The meeting was chaired by Talabani, but Sheikh Jangi was absent. The two are engaged in a battle for factional primacy within the party.

A readout of Wednesday’s conference lacked substance about what was discussed, beyond the general political situation within the party and the upcoming parliamentary election in October.

Although it had been simmering for months, Talabani and Sheikh Jangi’s rivalry exploded into public on July 8, when Talabani and his younger brother, Kurdistan Regional Government (KRG) Deputy Prime Minister Qubad Talabani, began a campaign to oust Sheikh Jangi’s allies from leadership positions within the party’s affiliated security forces.

During an appearance on NRT’s Tawtwe interview program, Hawrami said that the powerful PUK General Leadership Council is expected to meet soon to discuss the dispute, appearing to indicate that that body’s role could be more influential than the private meetings between the major players in the party that have taken place so far.

Taking a broader view, he also argued that the leadership arrangement that was put in place following the 2019 PUK Congress is not well suited to the party, which he said cannot be led by two co-leaders.

At the all-party gathering that December, Sheikh Jangi unexpectedly topped the vote, causing consternation on the part of the Talabanis who had expected to use the Congress as an opportunity to consolidate power around themselves as the rightful heirs to their father, longtime party leader Jalal Talabani, who died in 2017.

As a compromise, Talabani and Sheikh Jangi were chosen as co-presidents, an awkward arrangement from the start.

Instead, the party should have opted for a system with one president and two deputies, Hawrami said.

"Disagreements between the [PUK] co-presidents are about power, not reform," he continued, adding that those disagreements will cause great damage to the party’s electoral prospects.

The retired Peshmerga also criticized the role of the party’s High Political Council, saying that it had been "ineffective" in mediating intra-factional disputes and had generally been inactive since its formation more than a year ago. That group is made up of older PUK figures to give advice on the direction of the party to the younger generation of leaders.

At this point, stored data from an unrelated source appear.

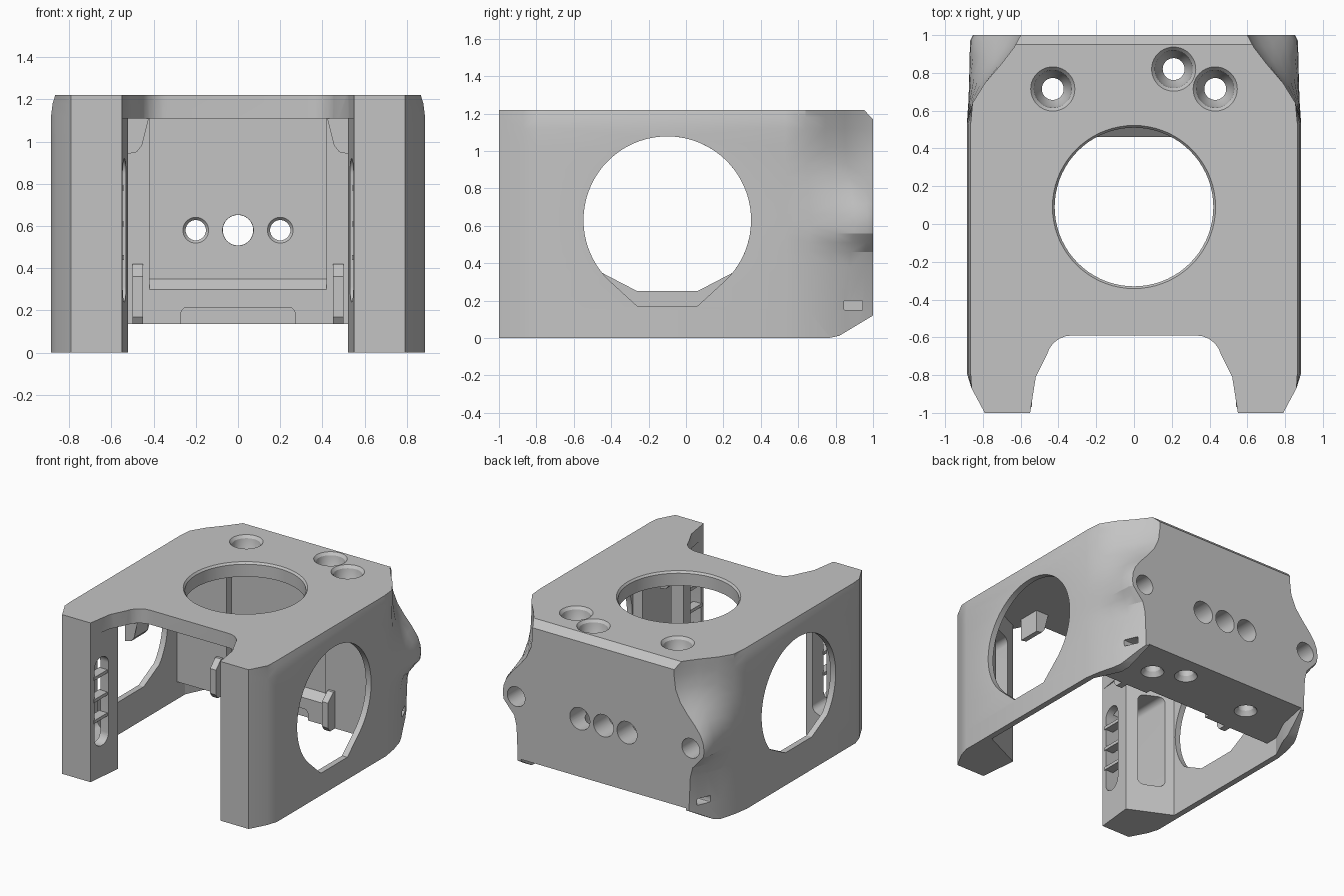
import bpy, bmesh, math
from mathutils import Vector

if "Cube" in bpy.data.objects:
    bpy.data.objects.remove(bpy.data.objects["Cube"])

mat = bpy.data.materials.new("plain grey plastic")
mat.use_nodes = True
GREY = (0.55, 0.55, 0.55, 1)
mat.diffuse_color = GREY
mat.node_tree.nodes["Principled BSDF"].inputs["Base Color"].default_value = GREY


def loft(name, rings):
    """Closed solid through rings that have equal point counts."""
    bm = bmesh.new()
    rows = [[bm.verts.new(p) for p in ring] for ring in rings]
    n = len(rows[0])
    for a, b in zip(rows, rows[1:]):
        for i in range(n):
            bm.faces.new((a[i], a[(i + 1) % n], b[(i + 1) % n], b[i]))
    bm.faces.new(rows[0][::-1])
    bm.faces.new(rows[-1])
    bmesh.ops.triangulate(bm, faces=bm.faces[:])
    bmesh.ops.recalc_face_normals(bm, faces=bm.faces[:])
    me = bpy.data.meshes.new(name)
    bm.to_mesh(me)
    bm.free()
    ob = bpy.data.objects.new(name, me)
    bpy.context.collection.objects.link(ob)
    me.materials.append(mat)
    return ob


def prism(name, pts, lo, hi, axis="Z"):
    """Extrude an outline: (x,y) along Z, (y,z) along X or (x,z) along Y."""
    place = {"Z": lambda a, b, h: (a, b, h), "X": lambda a, b, h: (h, a, b),
             "Y": lambda a, b, h: (a, h, b)}[axis]
    return loft(name, [[place(a, b, h) for a, b in pts] for h in (lo, hi)])


def rounded(a, b, r, steps=6):
    """Rounded rectangle spanning two ranges."""
    corners = ((a[1] - r, b[1] - r), (a[0] + r, b[1] - r), (a[0] + r, b[0] + r), (a[1] - r, b[0] + r))
    return [(u + r * math.cos(t), v + r * math.sin(t)) for k, (u, v) in enumerate(corners)
            for t in [math.pi / 2 * (k + i / steps) for i in range(steps + 1)]]


def span(side, lo, hi):
    """Range in x on one side of the model."""
    return sorted((side * lo, side * hi))


def tube(name, start, direction, stations, n=40):
    """Turned solid: stations are (distance, radius) along a direction."""
    rot = Vector((0, 0, 1)).rotation_difference(Vector(direction)).to_matrix()
    return loft(name, [[Vector(start) + rot @ Vector((r * math.cos(2 * math.pi * i / n),
                 r * math.sin(2 * math.pi * i / n), d)) for i in range(n)]
                 for d, r in stations])


def mirrored(half):
    """Mirror an outline (right half, front to back) across x = 0."""
    return half + [(-x, y) for x, y in reversed(half)]


def cut(target, tool):
    mod = target.modifiers.new("cut", "BOOLEAN")
    mod.operation, mod.solver, mod.object = "DIFFERENCE", "EXACT", tool
    bpy.context.view_layer.objects.active = target
    bpy.ops.object.modifier_apply(modifier=mod.name)
    bpy.data.objects.remove(tool)


# Outer shell: scooped back corners that swell into screw lobes
SCOOPED = [(.885, .53), (.855, .64), (.79, .745), (.70, .85), (.635, .935), (.60, 1)]
FULL = [(.885, .53), (.876, .66), (.872, .80), (.87, .90), (.867, .97), (.853, 1)]
WEIGHTS = [(0, .5), (.15, .5), (.38, .46), (.46, .38), (.51, .2), (.56, .03), (.6, 0), (.66, .02),
           (.72, .11), (.79, .32), (.86, .57), (.93, .79), (1.02, .95), (1.12, 1), (1.18, 1), (1.22, 1)]


def section(z, w):
    edge = .885 - max(0, (z - 1.12) / .1) ** 2 * .02
    half = [(.79, -1), (.86, -.87), (.885, -.79)]
    half += [(f[0] + (s[0] - f[0]) * w, f[1] + (s[1] - f[1]) * w) for s, f in zip(SCOOPED, FULL)]
    return [(max(-edge, min(edge, x)), y, z) for x, y in mirrored(half)]


shell = loft("shell", [section(z, w) for z, w in WEIGHTS])
cuts = []

# Sloped back edges, top and bottom
cuts.append(prism("top_bevel", [(.95, 1.221), (1.003, 1.167), (1.1, 1.3), (.95, 1.3)], -2, 2, "X"))
cuts.append(prism("bottom_bevel", [(.76, -.001), (.82, .012), (1.01, .126), (1.1, -.2), (.76, -.2)],
                  -2, 2, "X"))

# Inner chamber, open at the front and below
cuts.append(prism("chamber", mirrored([(.557, -1.1), (.55, -1), (.52, -.71), (.84, -.56), (.84, .46)]),
                  -.2, 1.11))
cuts.append(prism("underside", mirrored([(.84, .40), (.84, .56), (.75, .75), (.66, 1.2)]), -.2, .135))
cuts.append(prism("back_recess", [(.40, .30), (.46, .30), (.52, .35), (.52, 1.11), (.40, 1.11)],
                  -.42, .42, "X"))
cuts.append(prism("lower_notch", rounded((-.27, .27), (.0, .215), .03), .4, .5, "Y"))

# Front notch in the roof, with rounded inner corners
notch = [(.557, -1.1), (.55, -1), (.52, -.81)]
notch += [(.33 + .135 * math.cos(a), -.725 + .135 * math.sin(a))
          for a in [math.radians(15 * i) for i in range(1, 7)]]
cuts.append(prism("roof_notch", mirrored(notch), 1.0, 1.4))

# Round opening in the roof
cuts.append(tube("roof_hole", (0, .09, 1.05), (0, 0, 1), [(0, .42), (.155, .42), (.18, .44)], 72))

# Round side openings with flat bottoms
for side, floor, start in ((1, .17, -50), (-1, .25, -39)):
    pts = []
    for i in range(73):
        a = math.radians(start + (180 - 2 * start) * i / 72)
        pts.append((-.1 + .448 * math.cos(a), .63 + .448 * math.sin(a)))
    pts += [(-.26, floor), (.06, floor)]
    cuts.append(prism("side_hole", pts, *span(side, .6, 1.1), "X"))

# Screw holes down through the roof
for x, y in ((-.43, .715), (.21, .82), (.43, .715)):
    cuts.append(tube("roof_screw", (x, y, 1.24), (0, 0, -1),
                     [(0, .12), (.02, .117), (.04, .1), (.1, .09), (.16, .058),
                      (1.07, .058), (1.11, .085), (1.2, .085)]))

# Holes through the back block
for x, r, flare in ((-.2, .048, .013), (0, .072, .001), (.2, .048, .013)):
    cuts.append(tube("back_hole", (x, 1.1, .58), (0, -1, 0),
                     [(0, .085), (.28, .085), (.281, r), (.565, r), (.58, r + flare), (.65, r + flare)]))
for side in (1, -1):
    cuts.append(tube("lobe_hole", (side * .74, 1.1, .605), (0, -1, 0), [(0, .075), (.4, .075)]))
    cuts.append(prism("side_slot", rounded((.845, .945), (.15, .20), .005, 2), *span(side, .6, 1), "X"))

# Duct pocket and rounded vent slot in each front pillar
for side in (1, -1):
    cuts.append(prism("duct", rounded(span(side, .60, .78), (.22, .95), .045), -.94, -.45, "Y"))
    cuts.append(prism("vent", rounded((-.96, -.81), (.24, .92), .0749), *span(side, .4, .68), "X"))

for cutter in cuts:
    cut(shell, cutter)

# Louvres, roof brackets and clip ribs on both sides
for side, label in ((1, "left"), (-1, "right")):
    for z in (.45, .61, .78):
        prism(label + "_louvre", [(-.97, z - .012), (-.80, z - .012), (-.80, z + .012), (-.97, z + .012)],
              *span(side, .54, .61), "X")
    profile = [(.42, 1.12), (.45, 1.08), (.455, .98), (.48, .95), (.53, .94), (.53, 1.12)]
    prism(label + "_bracket", [(side * x, z) for x, z in profile], -.61, -.44, "Y")
    prism(label + "_clip", [(.47, .135), (.40, .135), (.375, .17), (.375, .36), (.44, .42), (.47, .42)],
          *span(side, .45, .50), "X")

# Smooth the curved faces, keep the corners sharp
bpy.ops.object.select_all(action="DESELECT")
shell.select_set(True)
bpy.context.view_layer.objects.active = shell
bpy.ops.object.shade_smooth_by_angle(angle=math.radians(25))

Hawrami said that trying to broker an agreement between Talabani and Sheikh Jangi is like "striking while the iron is cold."

(NRT Digital Media)